*** Opening of PROVIDED DATA ***
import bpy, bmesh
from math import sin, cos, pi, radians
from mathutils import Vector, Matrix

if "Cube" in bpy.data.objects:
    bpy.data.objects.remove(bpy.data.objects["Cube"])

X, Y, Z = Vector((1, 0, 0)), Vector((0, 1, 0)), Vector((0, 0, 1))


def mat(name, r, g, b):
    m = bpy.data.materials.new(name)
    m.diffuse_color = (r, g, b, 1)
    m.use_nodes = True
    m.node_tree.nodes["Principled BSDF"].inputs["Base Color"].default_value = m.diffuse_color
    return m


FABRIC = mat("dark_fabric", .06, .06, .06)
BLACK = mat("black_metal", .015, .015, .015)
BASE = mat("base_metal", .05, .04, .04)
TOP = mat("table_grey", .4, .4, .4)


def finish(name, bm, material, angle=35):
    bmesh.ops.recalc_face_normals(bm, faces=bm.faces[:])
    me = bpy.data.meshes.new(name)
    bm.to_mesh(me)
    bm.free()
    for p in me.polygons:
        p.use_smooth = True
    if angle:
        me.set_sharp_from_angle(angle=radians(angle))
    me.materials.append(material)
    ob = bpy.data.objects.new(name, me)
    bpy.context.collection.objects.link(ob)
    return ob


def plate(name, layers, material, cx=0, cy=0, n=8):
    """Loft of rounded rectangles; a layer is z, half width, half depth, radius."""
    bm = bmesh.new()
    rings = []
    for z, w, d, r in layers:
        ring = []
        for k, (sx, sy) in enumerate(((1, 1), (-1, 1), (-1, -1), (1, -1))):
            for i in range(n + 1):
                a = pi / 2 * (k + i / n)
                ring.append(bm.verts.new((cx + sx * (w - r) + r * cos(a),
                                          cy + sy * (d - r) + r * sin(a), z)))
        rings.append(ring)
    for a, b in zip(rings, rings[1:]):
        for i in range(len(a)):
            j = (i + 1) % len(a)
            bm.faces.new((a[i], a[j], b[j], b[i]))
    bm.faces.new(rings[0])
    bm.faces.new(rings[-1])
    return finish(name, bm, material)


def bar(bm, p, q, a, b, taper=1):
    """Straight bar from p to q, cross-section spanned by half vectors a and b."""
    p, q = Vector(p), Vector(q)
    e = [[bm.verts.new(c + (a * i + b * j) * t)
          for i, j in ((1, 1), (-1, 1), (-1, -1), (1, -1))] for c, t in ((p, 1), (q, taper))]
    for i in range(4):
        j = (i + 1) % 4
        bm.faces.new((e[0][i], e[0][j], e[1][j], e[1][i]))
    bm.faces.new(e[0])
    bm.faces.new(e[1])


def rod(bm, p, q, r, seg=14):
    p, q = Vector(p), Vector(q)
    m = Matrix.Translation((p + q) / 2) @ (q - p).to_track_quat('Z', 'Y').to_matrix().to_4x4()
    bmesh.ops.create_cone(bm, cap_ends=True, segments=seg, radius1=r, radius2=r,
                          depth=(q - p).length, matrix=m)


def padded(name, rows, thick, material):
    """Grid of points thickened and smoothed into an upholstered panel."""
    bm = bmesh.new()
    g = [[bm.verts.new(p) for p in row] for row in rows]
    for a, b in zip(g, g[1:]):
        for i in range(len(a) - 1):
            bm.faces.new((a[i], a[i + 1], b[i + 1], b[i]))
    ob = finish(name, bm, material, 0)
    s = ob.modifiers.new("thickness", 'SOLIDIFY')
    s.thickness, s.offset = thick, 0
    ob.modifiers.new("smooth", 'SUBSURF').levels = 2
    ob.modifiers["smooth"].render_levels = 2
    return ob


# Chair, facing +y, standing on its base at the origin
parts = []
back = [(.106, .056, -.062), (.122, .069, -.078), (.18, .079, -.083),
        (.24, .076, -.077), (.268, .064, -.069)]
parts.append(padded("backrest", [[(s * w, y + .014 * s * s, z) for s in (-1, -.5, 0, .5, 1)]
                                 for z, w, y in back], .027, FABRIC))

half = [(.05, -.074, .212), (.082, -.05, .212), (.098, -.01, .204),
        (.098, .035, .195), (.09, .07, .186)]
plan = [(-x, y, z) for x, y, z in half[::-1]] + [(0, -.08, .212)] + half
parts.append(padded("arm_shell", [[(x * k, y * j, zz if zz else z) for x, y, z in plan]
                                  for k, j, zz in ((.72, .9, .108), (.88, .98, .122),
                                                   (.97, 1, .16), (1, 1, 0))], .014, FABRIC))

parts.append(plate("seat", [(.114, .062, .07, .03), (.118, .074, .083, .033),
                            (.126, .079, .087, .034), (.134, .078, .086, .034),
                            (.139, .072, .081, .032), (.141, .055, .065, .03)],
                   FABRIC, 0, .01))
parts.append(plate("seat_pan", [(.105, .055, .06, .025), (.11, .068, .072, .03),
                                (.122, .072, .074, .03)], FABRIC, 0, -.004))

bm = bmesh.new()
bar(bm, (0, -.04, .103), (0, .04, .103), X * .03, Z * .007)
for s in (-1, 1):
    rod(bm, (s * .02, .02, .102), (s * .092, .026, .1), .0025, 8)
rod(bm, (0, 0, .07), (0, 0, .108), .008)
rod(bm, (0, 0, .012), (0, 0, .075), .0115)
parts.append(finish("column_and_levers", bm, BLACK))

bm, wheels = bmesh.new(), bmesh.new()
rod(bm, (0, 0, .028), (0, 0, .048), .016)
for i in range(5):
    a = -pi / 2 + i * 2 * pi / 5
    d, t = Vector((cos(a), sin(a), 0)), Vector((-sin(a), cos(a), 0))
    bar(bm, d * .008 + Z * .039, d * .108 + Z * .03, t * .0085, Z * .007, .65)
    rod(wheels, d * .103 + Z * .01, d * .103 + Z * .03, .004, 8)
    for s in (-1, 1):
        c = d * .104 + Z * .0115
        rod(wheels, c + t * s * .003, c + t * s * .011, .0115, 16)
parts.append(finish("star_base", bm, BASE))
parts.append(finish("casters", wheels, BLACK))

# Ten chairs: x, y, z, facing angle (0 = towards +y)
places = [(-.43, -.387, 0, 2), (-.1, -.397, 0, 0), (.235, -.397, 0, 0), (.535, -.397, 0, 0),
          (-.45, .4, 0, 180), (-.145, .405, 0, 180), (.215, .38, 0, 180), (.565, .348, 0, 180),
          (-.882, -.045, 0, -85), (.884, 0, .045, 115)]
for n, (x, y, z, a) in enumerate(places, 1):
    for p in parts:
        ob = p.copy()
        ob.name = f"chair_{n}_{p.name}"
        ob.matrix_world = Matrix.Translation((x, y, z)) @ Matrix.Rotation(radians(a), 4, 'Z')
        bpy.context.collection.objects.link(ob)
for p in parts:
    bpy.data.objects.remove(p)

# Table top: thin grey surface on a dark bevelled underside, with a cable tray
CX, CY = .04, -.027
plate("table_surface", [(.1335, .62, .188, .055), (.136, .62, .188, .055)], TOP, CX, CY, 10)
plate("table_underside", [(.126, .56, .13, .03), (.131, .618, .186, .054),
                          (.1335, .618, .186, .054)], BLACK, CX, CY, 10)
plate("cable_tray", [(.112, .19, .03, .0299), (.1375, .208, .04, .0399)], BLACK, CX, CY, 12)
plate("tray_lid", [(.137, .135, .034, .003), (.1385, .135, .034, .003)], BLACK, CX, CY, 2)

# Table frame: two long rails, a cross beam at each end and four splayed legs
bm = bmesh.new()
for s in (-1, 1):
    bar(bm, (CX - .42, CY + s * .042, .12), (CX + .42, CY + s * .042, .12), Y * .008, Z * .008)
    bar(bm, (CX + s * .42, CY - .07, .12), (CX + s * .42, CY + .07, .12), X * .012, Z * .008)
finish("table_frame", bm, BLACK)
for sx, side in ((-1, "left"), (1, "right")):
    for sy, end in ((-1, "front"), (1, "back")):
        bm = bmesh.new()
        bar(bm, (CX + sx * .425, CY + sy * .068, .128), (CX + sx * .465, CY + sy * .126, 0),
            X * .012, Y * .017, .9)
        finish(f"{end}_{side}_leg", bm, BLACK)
*** Close of PROVIDED DATA ***
→ ACTIVITY:
If a line in the listing holds the word "wheels", copy it out.

→ REPLY TO THE EXERCISE:
bm, wheels = bmesh.new(), bmesh.new()
    rod(wheels, d * .103 + Z * .01, d * .103 + Z * .03, .004, 8)
        rod(wheels, c + t * s * .003, c + t * s * .011, .0115, 16)
parts.append(finish("casters", wheels, BLACK))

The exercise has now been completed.